Facebook, Google, and Twitter employees know it all too well: political leanings can influence professional relationships. But should ideological differences turn the workplace into a battlefield?
One in five employees believe political discussions should be tuned out at work, according to a survey by career site Indeed.
But even as US companies are entitled to certain restrictions against employees making political statements, most workplaces still foster a climate of free speech.
“And while some people feel persecuted for their beliefs, a majority do not,” Indeed said.
A closer look at the study reveals US workplaces remain open to political discussions: 67% believe groups are given the space to express their views at work.
In contrast, 23% feel political groups are being stifled. Of those who feel restrained:
- 60% point to peers as the source of pressure.
- 40% say corporate leadership reins in political discussions.
- 66% feel conservatives are being silenced.
- 34% believe liberals are being marginalized.
“Although American politics is becoming more polarized, we did find something that unites liberals and conservatives: overall, both groups feel similar levels of comfort when it comes to talking about politics,” Indeed said.
Almost half of those who identified as liberals (48%) say they feel “mostly comfortable” sharing their political views with colleagues. A similar percentage (46%) of those who claim to be conservatives feel the same way.
Despite the polarizing effect of politics in the workplace, more than half (54%) of respondents believe an employee’s political orientation does not impact career growth. However, 25% disagree.

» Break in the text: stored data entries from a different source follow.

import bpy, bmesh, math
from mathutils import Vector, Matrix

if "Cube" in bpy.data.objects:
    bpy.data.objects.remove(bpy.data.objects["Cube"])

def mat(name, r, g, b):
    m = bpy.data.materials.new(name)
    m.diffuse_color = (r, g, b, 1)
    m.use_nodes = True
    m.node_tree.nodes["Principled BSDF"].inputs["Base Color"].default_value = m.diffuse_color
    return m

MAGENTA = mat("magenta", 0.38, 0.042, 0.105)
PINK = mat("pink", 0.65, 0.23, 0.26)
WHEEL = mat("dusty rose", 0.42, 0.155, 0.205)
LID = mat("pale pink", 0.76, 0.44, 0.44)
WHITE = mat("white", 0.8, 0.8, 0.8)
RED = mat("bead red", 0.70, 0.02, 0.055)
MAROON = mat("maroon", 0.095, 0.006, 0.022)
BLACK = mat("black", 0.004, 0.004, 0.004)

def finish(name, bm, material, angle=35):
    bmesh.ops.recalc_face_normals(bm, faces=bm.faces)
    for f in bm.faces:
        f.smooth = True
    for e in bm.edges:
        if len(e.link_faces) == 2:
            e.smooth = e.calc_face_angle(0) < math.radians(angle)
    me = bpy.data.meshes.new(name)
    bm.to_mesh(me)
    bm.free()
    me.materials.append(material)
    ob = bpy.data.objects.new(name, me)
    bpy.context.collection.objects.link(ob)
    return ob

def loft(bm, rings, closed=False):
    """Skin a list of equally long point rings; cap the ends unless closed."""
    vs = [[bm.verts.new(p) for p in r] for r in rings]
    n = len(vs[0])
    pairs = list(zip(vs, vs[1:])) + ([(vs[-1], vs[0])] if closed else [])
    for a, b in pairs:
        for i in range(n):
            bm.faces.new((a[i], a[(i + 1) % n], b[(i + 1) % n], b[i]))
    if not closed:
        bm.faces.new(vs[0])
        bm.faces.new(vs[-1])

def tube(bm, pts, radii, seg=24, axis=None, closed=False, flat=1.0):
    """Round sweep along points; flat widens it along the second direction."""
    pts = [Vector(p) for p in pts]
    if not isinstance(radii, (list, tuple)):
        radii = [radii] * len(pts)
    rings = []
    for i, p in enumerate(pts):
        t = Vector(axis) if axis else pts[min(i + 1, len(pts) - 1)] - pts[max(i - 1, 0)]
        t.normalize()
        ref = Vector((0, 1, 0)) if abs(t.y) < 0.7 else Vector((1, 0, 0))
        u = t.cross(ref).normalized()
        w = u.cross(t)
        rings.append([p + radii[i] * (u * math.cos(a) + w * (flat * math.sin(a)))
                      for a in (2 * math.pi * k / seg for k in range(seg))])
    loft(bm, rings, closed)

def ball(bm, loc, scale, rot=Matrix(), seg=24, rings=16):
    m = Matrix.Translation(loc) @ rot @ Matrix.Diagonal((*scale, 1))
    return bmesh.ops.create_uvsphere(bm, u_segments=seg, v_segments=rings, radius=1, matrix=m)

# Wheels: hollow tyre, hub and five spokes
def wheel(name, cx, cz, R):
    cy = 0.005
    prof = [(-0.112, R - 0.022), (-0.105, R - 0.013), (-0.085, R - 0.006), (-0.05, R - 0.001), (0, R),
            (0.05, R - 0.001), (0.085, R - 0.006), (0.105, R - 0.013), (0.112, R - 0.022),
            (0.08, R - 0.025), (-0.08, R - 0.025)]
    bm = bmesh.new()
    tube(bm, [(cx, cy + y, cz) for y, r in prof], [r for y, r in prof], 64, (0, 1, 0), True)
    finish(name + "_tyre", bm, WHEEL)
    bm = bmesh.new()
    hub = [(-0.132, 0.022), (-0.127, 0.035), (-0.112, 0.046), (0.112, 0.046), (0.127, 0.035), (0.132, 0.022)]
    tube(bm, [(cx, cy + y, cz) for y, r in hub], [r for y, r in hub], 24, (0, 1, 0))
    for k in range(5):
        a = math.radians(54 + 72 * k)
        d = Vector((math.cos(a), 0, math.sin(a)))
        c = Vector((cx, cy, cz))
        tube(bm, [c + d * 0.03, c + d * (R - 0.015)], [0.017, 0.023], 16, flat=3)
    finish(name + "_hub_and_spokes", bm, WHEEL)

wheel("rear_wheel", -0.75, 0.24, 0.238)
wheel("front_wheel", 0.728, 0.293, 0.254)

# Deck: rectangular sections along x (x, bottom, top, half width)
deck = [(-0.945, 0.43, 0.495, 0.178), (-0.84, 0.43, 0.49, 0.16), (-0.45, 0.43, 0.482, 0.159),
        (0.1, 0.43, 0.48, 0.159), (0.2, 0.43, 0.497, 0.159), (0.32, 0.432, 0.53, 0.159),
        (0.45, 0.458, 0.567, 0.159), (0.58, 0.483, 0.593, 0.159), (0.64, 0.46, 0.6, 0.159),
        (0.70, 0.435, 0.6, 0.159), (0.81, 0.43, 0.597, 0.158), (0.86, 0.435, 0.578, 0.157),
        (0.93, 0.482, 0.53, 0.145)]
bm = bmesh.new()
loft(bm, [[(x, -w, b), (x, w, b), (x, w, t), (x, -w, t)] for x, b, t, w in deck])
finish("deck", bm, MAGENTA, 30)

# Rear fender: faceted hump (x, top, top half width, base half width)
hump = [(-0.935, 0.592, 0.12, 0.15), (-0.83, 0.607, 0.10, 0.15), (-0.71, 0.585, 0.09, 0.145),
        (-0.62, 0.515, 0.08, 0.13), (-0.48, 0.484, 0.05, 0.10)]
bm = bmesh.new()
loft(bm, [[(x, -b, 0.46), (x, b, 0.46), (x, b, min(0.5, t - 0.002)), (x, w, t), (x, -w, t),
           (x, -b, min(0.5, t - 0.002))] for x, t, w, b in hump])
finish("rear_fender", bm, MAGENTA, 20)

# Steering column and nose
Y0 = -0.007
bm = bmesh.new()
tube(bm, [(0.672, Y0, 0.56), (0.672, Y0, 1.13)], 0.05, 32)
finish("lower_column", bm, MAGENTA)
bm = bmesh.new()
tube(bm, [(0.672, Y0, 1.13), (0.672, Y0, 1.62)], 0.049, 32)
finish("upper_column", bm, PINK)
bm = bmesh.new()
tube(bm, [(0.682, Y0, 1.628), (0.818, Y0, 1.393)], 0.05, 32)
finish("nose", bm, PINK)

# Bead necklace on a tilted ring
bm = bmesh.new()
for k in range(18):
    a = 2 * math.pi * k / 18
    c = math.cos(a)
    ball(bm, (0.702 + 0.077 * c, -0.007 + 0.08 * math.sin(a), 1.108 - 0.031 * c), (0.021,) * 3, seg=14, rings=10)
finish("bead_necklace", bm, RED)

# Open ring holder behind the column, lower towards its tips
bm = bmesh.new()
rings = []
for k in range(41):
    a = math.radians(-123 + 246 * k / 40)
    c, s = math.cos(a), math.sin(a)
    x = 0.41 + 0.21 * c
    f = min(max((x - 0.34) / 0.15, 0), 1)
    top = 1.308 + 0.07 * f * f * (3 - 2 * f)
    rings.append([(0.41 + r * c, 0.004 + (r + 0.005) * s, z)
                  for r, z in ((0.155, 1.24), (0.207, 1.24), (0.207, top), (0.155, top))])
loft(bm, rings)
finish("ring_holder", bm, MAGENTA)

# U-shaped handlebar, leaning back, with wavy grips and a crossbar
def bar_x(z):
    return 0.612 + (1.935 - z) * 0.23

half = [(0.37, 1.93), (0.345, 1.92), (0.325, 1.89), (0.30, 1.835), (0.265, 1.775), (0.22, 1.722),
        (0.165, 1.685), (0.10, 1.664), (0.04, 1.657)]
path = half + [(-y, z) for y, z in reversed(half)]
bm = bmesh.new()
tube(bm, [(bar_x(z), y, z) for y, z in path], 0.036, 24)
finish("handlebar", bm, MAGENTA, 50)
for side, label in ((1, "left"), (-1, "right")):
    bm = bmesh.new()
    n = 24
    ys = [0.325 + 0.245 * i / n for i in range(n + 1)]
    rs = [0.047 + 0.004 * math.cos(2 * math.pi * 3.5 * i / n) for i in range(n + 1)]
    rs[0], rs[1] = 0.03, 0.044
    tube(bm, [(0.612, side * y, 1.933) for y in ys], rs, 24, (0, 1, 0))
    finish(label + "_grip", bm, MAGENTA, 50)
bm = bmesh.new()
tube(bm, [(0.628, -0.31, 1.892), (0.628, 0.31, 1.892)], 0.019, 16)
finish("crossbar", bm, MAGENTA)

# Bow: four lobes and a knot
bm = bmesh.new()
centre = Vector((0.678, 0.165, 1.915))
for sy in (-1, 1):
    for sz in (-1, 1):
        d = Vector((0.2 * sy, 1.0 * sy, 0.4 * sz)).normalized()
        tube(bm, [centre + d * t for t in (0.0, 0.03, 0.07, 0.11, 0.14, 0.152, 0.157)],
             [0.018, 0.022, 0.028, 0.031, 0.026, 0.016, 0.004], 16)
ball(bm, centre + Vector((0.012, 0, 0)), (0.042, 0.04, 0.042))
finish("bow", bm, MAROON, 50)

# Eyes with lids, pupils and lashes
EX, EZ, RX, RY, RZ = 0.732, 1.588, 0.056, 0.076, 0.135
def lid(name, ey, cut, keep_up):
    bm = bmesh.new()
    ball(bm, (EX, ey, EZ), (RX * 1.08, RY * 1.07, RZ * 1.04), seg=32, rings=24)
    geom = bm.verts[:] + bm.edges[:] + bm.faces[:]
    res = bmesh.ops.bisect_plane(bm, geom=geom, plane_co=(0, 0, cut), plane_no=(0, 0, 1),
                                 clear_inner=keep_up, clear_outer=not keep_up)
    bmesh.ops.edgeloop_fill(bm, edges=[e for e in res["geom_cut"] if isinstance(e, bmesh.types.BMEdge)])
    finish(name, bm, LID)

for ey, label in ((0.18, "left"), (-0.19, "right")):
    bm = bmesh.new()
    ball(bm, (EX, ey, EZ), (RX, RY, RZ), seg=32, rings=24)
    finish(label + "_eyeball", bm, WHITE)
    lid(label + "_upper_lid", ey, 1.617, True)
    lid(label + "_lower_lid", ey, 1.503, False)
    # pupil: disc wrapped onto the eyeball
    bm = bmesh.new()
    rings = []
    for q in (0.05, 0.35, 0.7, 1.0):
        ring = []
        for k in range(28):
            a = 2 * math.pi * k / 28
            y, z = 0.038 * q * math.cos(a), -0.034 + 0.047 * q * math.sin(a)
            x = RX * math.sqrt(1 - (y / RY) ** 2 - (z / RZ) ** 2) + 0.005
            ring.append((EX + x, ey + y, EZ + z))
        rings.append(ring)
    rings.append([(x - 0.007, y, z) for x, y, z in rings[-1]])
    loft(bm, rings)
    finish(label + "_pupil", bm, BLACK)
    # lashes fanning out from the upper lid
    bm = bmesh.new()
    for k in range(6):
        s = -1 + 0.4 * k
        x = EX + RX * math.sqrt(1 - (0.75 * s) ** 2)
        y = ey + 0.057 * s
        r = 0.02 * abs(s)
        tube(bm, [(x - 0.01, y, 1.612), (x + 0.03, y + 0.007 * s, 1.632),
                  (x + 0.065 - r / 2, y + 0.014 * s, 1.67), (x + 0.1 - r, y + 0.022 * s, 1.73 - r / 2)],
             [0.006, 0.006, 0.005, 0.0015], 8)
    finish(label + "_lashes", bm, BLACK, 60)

“There’s room for debate about the place of political discussions in the workplace, but one thing is certain: in an ideal situation people should be comfortable being themselves at work while also being respectful and accommodating of their differences with one another,” Indeed said.
“If we can remember that, we can all create better environments to work together in.”